Mineral Certification at the BGR
- Due Diligence and ASM Formalization in the Great Lakes Region
- ASM Conflict Risks
- Timeline of relevant BGR projects
Due Diligence and ASM Formalization in the Great Lakes Region
Artisanal and small-scale mining (ASM) provides employment and a livelihood base for millions of people in developing countries, notably in structurally weak rural areas. As such, ASM activities may form important contributions to national development. However, they require appropriate formalization strategies and governance approaches. Formalization refers to the process of managing ASM activities through developing and implementing ASM-specific policies and regulations in order to establish acceptable production standards. This allows governments to leverage the sector as a contribution to facilitating economic growth and fighting poverty.
To date, ASM governance and regulation strategies by national governments are often challenged by weak enforcement capacities, conditioning the ASM sector’s risk profile with regards to health and safety, environment, child labor, corruption and conflict. While all these risks have been addressed at a global scale – with variable levels of success – it is in particular the association of artisanal mining and mineral trade with conflict financing in certain regions that has captured international attention in recent years.
ASM Conflict Risks
The risks for companies to directly or indirectly contribute to conflict through sourcing from conflict-affected and high-risk areas have been documented, in particular, in parts of the ASM sector of central-eastern Africa’s Great Lakes Region. Progressive work by the United Nations Panel/Group of Experts on the Democratic Republic of the Congo as well as international civil society has revealed how the systematic plunder of natural resources and other forms of wealth in the country has been associated with war, conflict and associated human rights abuses prevailing in the region for almost two decades.

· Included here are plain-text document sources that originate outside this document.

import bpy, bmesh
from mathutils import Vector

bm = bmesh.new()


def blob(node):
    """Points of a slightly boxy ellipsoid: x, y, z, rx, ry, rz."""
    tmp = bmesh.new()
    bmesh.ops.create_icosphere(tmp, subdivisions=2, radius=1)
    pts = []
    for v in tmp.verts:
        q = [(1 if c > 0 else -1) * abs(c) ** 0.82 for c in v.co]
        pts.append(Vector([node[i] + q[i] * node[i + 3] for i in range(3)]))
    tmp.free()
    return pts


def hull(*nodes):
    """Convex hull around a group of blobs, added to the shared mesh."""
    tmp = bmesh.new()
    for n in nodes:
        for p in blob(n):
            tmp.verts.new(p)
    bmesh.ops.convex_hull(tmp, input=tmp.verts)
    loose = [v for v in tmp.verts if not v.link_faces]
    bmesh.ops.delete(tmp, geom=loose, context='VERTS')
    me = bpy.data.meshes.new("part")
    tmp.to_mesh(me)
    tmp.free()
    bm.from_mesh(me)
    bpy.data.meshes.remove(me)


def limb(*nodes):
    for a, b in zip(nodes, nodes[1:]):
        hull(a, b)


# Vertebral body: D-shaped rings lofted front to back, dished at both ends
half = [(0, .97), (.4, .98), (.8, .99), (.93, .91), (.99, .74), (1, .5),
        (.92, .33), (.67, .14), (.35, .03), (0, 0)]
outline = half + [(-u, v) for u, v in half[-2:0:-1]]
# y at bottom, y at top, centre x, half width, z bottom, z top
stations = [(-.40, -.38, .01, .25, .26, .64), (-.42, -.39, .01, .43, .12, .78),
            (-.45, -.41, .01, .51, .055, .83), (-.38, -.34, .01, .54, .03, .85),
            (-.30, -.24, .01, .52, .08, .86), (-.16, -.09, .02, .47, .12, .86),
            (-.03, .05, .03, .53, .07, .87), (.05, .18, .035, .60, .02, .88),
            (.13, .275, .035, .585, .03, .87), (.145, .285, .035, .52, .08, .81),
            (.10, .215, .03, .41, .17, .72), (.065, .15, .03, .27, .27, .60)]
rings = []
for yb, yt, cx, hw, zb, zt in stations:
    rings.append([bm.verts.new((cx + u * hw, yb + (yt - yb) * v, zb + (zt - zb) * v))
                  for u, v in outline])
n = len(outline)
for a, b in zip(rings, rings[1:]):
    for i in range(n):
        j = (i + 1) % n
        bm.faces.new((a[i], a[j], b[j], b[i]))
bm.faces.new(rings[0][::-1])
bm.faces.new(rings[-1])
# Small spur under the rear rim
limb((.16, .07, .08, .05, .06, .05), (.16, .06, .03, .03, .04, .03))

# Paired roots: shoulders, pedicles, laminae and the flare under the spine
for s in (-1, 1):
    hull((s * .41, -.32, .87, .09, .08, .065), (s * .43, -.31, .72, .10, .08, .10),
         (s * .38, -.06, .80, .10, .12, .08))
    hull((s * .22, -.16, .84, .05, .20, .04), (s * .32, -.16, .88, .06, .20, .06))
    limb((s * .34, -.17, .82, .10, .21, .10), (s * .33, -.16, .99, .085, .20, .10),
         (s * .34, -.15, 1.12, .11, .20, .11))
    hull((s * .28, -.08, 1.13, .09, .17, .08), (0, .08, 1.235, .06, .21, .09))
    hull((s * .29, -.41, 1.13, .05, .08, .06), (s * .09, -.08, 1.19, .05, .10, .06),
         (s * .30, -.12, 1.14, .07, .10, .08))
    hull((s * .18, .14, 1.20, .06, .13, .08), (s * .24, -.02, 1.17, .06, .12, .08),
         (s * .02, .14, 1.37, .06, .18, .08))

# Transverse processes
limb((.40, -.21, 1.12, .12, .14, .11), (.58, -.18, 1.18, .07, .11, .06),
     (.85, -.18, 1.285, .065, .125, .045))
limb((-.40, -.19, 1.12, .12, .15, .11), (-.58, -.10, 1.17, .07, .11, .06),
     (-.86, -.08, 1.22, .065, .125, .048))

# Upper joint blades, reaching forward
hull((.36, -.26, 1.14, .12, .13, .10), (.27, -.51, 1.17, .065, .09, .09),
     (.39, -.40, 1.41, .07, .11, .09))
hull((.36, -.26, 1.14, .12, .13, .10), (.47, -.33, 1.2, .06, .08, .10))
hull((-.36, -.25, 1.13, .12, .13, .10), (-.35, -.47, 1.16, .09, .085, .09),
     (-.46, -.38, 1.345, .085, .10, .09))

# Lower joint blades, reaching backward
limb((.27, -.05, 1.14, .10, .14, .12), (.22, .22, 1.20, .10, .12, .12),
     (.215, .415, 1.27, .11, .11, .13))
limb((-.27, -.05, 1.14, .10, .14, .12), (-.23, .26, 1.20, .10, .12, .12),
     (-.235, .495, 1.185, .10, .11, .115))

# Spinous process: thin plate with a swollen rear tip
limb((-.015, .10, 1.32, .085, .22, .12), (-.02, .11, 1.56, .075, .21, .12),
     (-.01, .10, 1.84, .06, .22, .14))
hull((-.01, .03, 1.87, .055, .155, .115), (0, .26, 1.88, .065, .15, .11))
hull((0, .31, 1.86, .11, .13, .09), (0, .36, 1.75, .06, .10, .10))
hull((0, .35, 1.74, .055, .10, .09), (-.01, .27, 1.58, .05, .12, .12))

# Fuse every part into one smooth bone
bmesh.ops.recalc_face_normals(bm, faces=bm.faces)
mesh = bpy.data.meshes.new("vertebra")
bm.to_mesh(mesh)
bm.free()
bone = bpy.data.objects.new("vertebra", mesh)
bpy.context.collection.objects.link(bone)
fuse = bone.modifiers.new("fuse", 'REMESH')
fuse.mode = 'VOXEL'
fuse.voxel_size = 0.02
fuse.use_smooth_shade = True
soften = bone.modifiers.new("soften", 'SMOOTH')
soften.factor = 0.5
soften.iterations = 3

To mitigate these effects, in 2005, the Group of Experts on the DRC proposed that traceability systems should be developed for all relevant natural resources sourced from the DRC, including the 3T- minerals (tin, tungsten and tantalum ores) as well as gold. In 2010, this thought was further refined into specific due diligence recommendations co-developed by the UN Group of Experts on the DRC and an OECD-hosted multi-stakeholder consultation process. Introducing such due diligence measures in an artisanal environment with its characteristic governance and formalization challenges requires an adapted approach.
Reflecting this context, certification systems have been proposed to verify origin, due diligence and ethical quality of mineral production and trade in conflict-affected and high-risk regions such as eastern-central Africa. Mineral certification is seen as a voluntary or mandatory tool to complement other ASM sector formalization efforts and facilitate standard compliance and due diligence in associated supply chains. In recent years, mineral certification efforts along the supply chain have been partly institutionalized. This was largely due to the impact of international mineral sourcing requirements in association with the conflict mineral rule of the US Dodd-Frank Act. It was further influenced through the establishment of regional standards and regulations through the International Conference on the Great Lakes Region’s Regional Initiative on Natural Resources.
BGR has continuously been engaged in mineral certification, due diligence and ASM formalization efforts in the region and internationally through a number of technical cooperation projects implemented since 2006.
- In response to international calls to constrain the origin of “conflict minerals”, BGR scientists started developing the Analytical Fingerprint (AFP) method to evaluate the mineralogical and geochemical characteristics of individual 3T ore deposits and their differentiating features. Scientific work on this method started as early as 2006 and continues to the present day. It is envisaged that AFP may serve as an optional forensic tool to verify the origin of 3T concentrates in certain types of mineral supply chains.
- Based on an internal study in 2007, BGR developed and refined the mineral certification concept as well as demonstrated its feasibility on a voluntary base through the G8 pilot project on Certified Trading Chains (CTC), implemented in Rwanda from 2008-2011 in cooperation with government and private sector partners.
- In 2009, a bilateral cooperation program on “Strengthening the transparency and control of the natural resource sector” was initiated between the DR Congo and Germany. The program is currently in its second phase and includes introducing and adapting the CTC concept to the DRC context together with Congolese partner institutions.
- In 2011, BGR joined the German cooperation program “Support to the International Conference on the Great Lakes Region (ICGLR)”. The multi-phase program currently runs until the end of 2016. The BGR module “Support to regional mineral certification” has two components, namely (1) introducing and transferring AFP technology and management capacity into the Great Lakes Region (including establishing the necessary analytical facilities), and (2) supporting ASM formalization and mineral certification in Rwanda and Burundi.
- BGR also provides continuous advisory services to the German government, its international partners, the private sector and civil society on all of the above topics. In this context, BGR further supports special research projects and consultation processes.
- These projects and activities are funded by the Federal Ministry of Economic Cooperation and Development (BMZ) and the Federal Ministry of Economics and Energy (BMWi).